━━ EXERCISE DATA

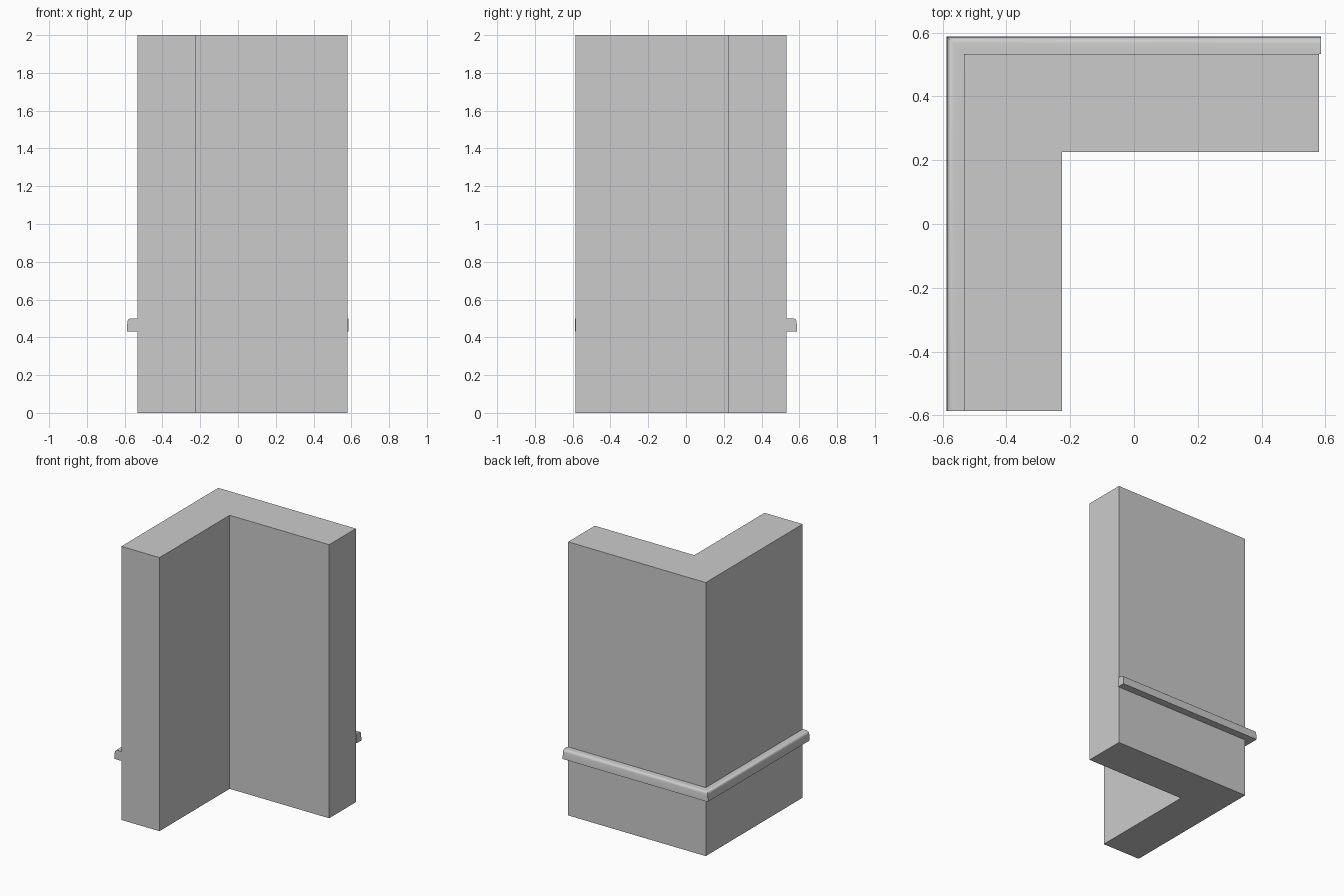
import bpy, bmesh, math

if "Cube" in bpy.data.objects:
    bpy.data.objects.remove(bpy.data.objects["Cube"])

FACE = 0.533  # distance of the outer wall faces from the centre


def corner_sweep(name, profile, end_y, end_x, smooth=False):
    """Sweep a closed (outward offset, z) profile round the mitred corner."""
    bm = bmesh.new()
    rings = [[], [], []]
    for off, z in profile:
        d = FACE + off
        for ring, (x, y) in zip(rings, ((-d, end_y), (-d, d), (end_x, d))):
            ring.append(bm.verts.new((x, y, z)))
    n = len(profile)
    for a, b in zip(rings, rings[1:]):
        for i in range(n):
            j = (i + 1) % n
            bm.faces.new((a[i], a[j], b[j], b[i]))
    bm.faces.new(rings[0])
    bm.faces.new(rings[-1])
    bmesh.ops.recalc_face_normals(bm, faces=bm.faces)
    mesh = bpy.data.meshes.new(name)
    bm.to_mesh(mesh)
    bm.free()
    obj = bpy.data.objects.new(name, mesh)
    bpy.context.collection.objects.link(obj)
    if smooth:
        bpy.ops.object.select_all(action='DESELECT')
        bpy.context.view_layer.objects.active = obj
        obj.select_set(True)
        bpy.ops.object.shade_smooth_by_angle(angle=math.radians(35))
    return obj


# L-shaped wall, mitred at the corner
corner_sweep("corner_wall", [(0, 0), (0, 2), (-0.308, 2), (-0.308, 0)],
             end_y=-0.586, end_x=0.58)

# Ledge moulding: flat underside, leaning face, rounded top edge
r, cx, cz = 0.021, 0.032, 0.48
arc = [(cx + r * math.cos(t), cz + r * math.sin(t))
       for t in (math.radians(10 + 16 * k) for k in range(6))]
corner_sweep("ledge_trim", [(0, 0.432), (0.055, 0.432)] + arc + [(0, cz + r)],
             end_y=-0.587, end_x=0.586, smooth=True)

━━━━
━━ EXERCISE DATA

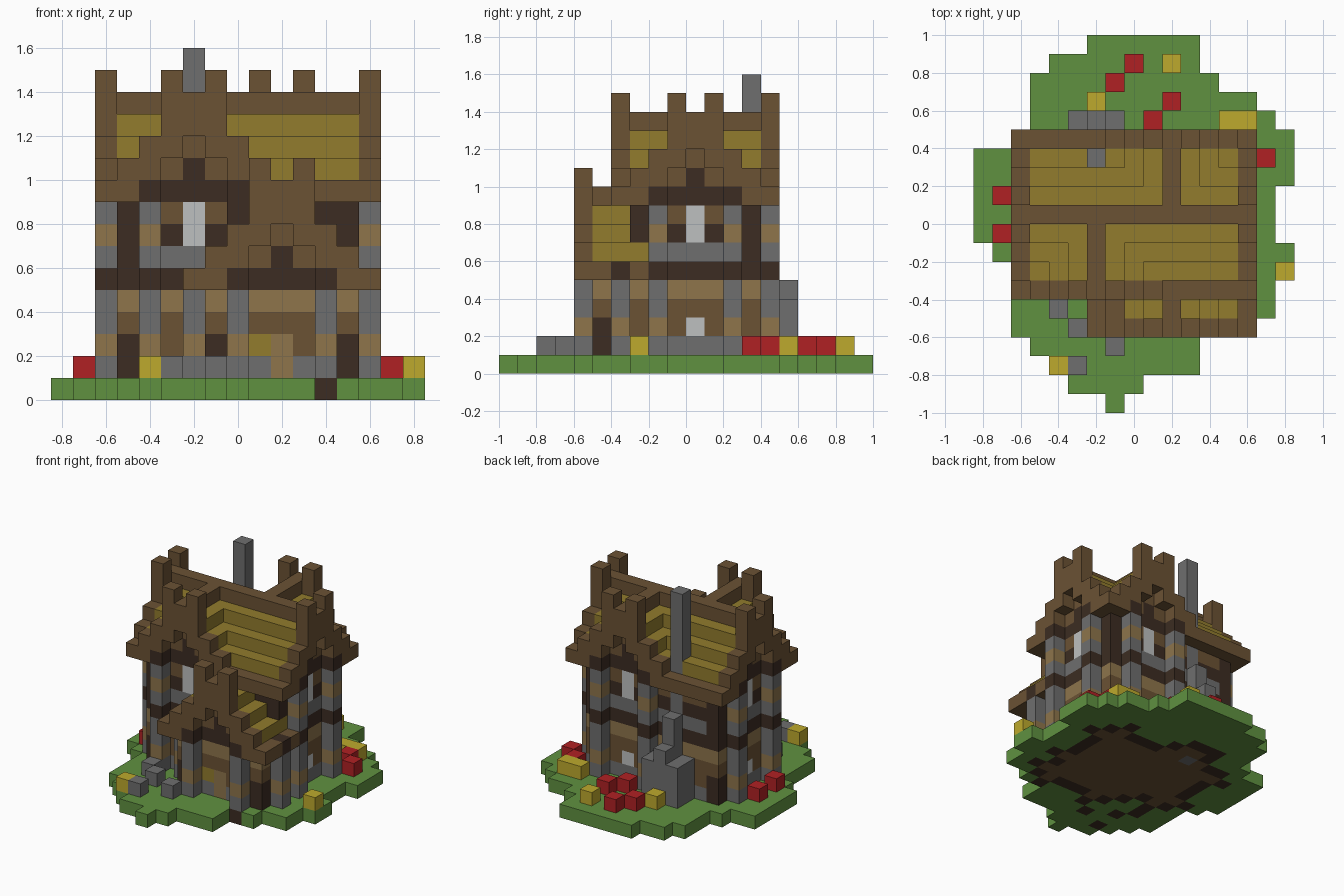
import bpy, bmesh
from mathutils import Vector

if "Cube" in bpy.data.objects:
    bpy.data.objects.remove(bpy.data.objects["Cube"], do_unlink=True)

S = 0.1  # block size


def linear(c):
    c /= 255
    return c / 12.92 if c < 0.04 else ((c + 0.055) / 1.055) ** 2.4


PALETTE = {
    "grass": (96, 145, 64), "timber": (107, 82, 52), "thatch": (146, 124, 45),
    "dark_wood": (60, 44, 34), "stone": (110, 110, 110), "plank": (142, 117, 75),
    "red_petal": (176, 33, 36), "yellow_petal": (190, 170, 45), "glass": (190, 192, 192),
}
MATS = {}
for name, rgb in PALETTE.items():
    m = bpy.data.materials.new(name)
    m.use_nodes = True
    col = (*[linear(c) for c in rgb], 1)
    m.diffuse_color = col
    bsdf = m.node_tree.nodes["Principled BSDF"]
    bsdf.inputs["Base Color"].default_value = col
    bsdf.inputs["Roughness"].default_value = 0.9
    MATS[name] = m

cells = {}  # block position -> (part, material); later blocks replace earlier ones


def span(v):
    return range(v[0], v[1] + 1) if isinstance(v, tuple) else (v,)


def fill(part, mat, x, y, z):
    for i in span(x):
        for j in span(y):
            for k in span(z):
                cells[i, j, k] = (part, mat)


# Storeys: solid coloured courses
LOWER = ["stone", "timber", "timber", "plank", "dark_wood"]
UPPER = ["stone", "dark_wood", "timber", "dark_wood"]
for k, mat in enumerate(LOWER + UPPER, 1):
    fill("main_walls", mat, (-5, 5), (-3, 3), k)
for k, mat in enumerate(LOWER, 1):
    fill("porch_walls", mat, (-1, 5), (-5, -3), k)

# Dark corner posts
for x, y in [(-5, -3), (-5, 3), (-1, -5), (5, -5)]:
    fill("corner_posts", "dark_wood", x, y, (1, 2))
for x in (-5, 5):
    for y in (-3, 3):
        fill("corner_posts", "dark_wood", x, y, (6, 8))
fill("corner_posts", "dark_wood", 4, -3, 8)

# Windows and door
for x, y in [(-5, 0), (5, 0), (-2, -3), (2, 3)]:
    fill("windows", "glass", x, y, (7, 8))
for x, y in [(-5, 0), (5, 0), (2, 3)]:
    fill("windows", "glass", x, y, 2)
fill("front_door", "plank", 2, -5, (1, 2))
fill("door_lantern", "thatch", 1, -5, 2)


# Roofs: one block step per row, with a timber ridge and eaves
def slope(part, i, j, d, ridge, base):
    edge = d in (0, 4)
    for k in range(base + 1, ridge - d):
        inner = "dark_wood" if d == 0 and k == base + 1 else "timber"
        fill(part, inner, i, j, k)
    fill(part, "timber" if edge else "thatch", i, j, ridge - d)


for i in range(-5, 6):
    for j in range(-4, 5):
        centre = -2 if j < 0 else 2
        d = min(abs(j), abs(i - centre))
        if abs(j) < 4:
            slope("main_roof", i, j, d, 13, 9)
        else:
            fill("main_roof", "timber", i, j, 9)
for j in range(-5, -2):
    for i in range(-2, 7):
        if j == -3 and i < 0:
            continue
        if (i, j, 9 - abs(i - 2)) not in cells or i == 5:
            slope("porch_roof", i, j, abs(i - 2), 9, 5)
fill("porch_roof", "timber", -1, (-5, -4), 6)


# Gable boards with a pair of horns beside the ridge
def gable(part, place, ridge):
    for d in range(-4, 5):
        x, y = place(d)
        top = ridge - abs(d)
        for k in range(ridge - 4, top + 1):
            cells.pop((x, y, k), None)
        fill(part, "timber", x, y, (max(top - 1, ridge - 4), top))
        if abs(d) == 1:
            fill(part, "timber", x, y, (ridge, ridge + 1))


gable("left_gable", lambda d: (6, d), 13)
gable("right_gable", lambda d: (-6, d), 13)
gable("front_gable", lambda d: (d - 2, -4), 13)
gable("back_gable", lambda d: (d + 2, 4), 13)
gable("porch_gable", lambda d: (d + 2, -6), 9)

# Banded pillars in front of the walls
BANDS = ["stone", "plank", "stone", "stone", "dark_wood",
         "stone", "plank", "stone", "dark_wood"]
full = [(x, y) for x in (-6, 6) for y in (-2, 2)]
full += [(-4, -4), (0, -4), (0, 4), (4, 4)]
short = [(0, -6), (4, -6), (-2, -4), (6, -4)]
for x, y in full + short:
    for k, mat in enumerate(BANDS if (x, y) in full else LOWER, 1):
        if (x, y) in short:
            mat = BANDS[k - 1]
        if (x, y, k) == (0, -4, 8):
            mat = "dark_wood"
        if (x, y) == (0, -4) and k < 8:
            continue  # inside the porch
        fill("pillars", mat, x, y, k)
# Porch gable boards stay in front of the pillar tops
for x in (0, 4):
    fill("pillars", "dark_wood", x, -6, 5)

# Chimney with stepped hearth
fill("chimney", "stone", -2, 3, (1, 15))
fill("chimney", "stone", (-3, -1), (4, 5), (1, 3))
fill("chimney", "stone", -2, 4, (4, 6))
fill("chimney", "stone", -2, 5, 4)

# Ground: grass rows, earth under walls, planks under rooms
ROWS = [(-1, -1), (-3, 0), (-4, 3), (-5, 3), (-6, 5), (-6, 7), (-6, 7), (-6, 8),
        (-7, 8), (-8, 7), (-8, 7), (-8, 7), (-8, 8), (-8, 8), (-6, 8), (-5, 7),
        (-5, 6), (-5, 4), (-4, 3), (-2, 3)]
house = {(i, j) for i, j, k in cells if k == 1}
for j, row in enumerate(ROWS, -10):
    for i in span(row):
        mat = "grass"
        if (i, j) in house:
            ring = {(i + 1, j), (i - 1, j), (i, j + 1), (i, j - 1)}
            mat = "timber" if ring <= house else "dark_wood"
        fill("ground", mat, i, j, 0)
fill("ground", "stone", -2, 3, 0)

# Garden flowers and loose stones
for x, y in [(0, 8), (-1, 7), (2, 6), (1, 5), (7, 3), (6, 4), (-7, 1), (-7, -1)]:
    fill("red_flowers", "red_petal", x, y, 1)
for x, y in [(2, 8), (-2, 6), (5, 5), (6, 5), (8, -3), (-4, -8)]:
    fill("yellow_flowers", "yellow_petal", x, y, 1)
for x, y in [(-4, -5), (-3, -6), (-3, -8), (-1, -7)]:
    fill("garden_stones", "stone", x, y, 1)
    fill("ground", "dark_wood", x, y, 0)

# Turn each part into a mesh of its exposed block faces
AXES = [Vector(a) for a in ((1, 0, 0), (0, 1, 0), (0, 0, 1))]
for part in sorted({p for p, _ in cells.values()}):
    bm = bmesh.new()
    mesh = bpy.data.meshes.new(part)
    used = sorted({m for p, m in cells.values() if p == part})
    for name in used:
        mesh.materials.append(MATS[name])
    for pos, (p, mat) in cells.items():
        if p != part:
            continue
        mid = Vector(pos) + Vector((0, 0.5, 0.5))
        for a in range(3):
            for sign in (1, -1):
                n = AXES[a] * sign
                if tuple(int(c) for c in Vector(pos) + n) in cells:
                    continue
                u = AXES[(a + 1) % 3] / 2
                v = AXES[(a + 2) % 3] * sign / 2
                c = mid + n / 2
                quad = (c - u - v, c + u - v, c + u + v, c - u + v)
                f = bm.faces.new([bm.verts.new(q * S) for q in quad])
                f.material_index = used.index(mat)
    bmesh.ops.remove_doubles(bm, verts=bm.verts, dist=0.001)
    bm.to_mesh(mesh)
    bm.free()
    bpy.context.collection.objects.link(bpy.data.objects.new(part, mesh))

━━━━
━━ EXERCISE DATA

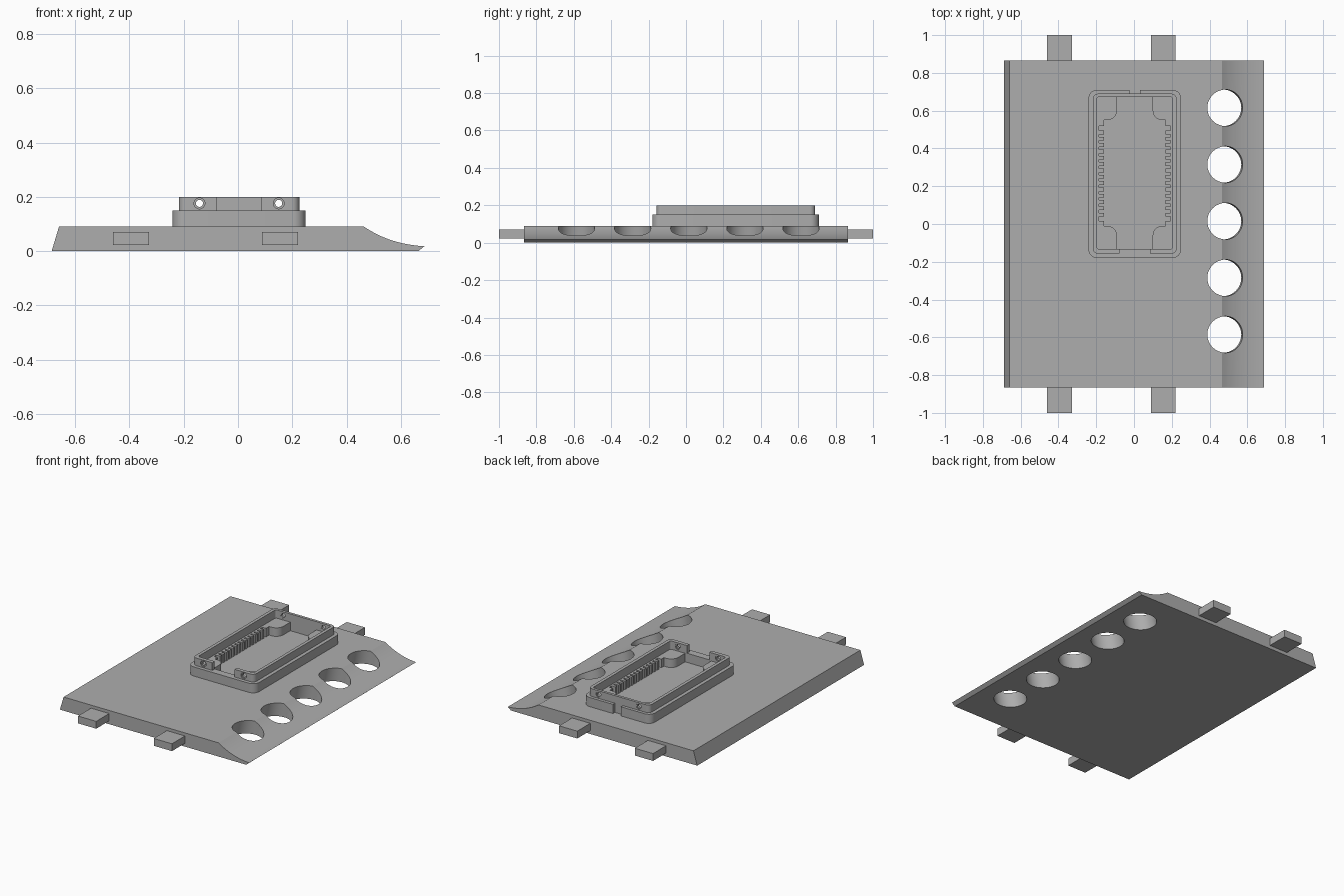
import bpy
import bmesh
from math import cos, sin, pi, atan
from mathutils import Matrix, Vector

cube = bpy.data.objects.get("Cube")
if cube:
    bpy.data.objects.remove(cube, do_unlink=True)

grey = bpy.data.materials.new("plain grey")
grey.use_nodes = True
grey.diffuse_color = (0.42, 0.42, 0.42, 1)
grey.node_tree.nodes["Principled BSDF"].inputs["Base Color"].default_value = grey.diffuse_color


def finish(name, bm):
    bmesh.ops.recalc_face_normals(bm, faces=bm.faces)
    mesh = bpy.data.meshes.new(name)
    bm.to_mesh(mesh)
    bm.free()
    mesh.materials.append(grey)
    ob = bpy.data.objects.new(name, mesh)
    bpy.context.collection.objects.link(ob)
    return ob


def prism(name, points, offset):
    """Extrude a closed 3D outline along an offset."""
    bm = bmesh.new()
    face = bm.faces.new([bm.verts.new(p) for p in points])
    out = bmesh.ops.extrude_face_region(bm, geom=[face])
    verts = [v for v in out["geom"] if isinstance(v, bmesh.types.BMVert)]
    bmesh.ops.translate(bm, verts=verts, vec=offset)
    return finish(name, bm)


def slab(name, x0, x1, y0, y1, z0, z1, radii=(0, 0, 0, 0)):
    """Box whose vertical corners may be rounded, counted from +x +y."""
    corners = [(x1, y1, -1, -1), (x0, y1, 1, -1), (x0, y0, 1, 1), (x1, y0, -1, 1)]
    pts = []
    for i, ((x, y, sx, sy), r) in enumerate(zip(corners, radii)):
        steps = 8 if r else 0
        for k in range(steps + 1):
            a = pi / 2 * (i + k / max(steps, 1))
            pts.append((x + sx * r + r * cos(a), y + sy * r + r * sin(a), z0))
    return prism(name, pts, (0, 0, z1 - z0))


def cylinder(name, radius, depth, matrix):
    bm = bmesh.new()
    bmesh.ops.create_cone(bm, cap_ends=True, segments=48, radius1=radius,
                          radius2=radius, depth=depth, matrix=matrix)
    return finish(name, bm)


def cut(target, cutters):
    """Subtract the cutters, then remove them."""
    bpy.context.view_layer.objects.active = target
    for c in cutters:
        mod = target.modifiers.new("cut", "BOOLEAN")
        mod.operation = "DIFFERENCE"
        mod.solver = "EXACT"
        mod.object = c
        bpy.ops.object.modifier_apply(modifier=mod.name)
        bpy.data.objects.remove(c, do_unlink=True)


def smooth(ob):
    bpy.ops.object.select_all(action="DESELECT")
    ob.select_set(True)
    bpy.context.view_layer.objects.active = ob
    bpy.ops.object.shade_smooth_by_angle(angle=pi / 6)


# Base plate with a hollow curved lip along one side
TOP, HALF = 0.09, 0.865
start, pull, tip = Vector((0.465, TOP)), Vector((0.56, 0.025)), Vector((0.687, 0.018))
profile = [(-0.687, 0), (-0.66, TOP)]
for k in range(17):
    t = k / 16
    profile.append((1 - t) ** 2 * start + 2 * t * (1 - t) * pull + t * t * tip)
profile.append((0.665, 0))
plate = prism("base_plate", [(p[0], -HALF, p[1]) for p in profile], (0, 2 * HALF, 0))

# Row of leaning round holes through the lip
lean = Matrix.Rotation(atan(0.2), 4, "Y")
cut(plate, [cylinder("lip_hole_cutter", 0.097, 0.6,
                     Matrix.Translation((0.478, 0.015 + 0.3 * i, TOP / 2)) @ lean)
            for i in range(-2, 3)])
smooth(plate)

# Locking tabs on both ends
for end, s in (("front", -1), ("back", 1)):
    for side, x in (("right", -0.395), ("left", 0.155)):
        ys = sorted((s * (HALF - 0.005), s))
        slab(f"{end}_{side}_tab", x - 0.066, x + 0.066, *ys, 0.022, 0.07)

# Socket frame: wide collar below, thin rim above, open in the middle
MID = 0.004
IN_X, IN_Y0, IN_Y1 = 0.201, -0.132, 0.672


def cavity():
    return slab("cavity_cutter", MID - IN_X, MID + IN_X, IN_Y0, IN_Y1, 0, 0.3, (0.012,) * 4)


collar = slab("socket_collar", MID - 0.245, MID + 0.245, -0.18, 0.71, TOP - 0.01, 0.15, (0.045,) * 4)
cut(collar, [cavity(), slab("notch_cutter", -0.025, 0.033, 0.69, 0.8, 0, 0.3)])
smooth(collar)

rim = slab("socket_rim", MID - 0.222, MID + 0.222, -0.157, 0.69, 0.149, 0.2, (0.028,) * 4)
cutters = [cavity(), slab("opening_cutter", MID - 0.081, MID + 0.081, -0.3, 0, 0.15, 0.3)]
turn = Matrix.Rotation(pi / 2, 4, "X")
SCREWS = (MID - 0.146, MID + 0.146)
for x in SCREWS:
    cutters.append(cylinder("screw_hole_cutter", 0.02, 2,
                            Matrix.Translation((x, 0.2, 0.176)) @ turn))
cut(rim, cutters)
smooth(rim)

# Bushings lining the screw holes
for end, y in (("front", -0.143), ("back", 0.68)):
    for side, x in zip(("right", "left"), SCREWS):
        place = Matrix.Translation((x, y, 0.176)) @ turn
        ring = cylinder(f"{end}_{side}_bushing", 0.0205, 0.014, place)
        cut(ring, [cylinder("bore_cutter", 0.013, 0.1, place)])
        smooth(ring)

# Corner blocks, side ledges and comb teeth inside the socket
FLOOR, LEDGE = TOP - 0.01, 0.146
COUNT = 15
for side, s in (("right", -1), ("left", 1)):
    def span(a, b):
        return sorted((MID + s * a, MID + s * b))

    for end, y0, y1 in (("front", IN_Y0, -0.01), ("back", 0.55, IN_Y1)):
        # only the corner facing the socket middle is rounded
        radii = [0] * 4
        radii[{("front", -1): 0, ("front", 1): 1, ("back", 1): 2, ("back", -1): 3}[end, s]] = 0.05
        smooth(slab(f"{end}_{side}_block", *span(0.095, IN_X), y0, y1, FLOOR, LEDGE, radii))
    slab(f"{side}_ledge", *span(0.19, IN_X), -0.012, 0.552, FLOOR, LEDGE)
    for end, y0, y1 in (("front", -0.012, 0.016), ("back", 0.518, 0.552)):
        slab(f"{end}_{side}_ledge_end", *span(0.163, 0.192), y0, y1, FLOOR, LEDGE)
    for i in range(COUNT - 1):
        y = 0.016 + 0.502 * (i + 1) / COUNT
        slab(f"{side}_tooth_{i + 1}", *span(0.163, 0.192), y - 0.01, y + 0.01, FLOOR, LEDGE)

━━━━

▶ TASK OBJECTIVE
Retype the entries above exactly, but only from the line containing "ob = bpy.data.objects.new(name, mesh)" through the line containing "bpy.ops.object.modifier_apply(modifier=mod.name)", both included.

▶ SOLUTION TO THE PROBLEM
    ob = bpy.data.objects.new(name, mesh)
    bpy.context.collection.objects.link(ob)
    return ob


def prism(name, points, offset):
    """Extrude a closed 3D outline along an offset."""
    bm = bmesh.new()
    face = bm.faces.new([bm.verts.new(p) for p in points])
    out = bmesh.ops.extrude_face_region(bm, geom=[face])
    verts = [v for v in out["geom"] if isinstance(v, bmesh.types.BMVert)]
    bmesh.ops.translate(bm, verts=verts, vec=offset)
    return finish(name, bm)


def slab(name, x0, x1, y0, y1, z0, z1, radii=(0, 0, 0, 0)):
    """Box whose vertical corners may be rounded, counted from +x +y."""
    corners = [(x1, y1, -1, -1), (x0, y1, 1, -1), (x0, y0, 1, 1), (x1, y0, -1, 1)]
    pts = []
    for i, ((x, y, sx, sy), r) in enumerate(zip(corners, radii)):
        steps = 8 if r else 0
        for k in range(steps + 1):
            a = pi / 2 * (i + k / max(steps, 1))
            pts.append((x + sx * r + r * cos(a), y + sy * r + r * sin(a), z0))
    return prism(name, pts, (0, 0, z1 - z0))


def cylinder(name, radius, depth, matrix):
    bm = bmesh.new()
    bmesh.ops.create_cone(bm, cap_ends=True, segments=48, radius1=radius,
                          radius2=radius, depth=depth, matrix=matrix)
    return finish(name, bm)


def cut(target, cutters):
    """Subtract the cutters, then remove them."""
    bpy.context.view_layer.objects.active = target
    for c in cutters:
        mod = target.modifiers.new("cut", "BOOLEAN")
        mod.operation = "DIFFERENCE"
        mod.solver = "EXACT"
        mod.object = c
        bpy.ops.object.modifier_apply(modifier=mod.name)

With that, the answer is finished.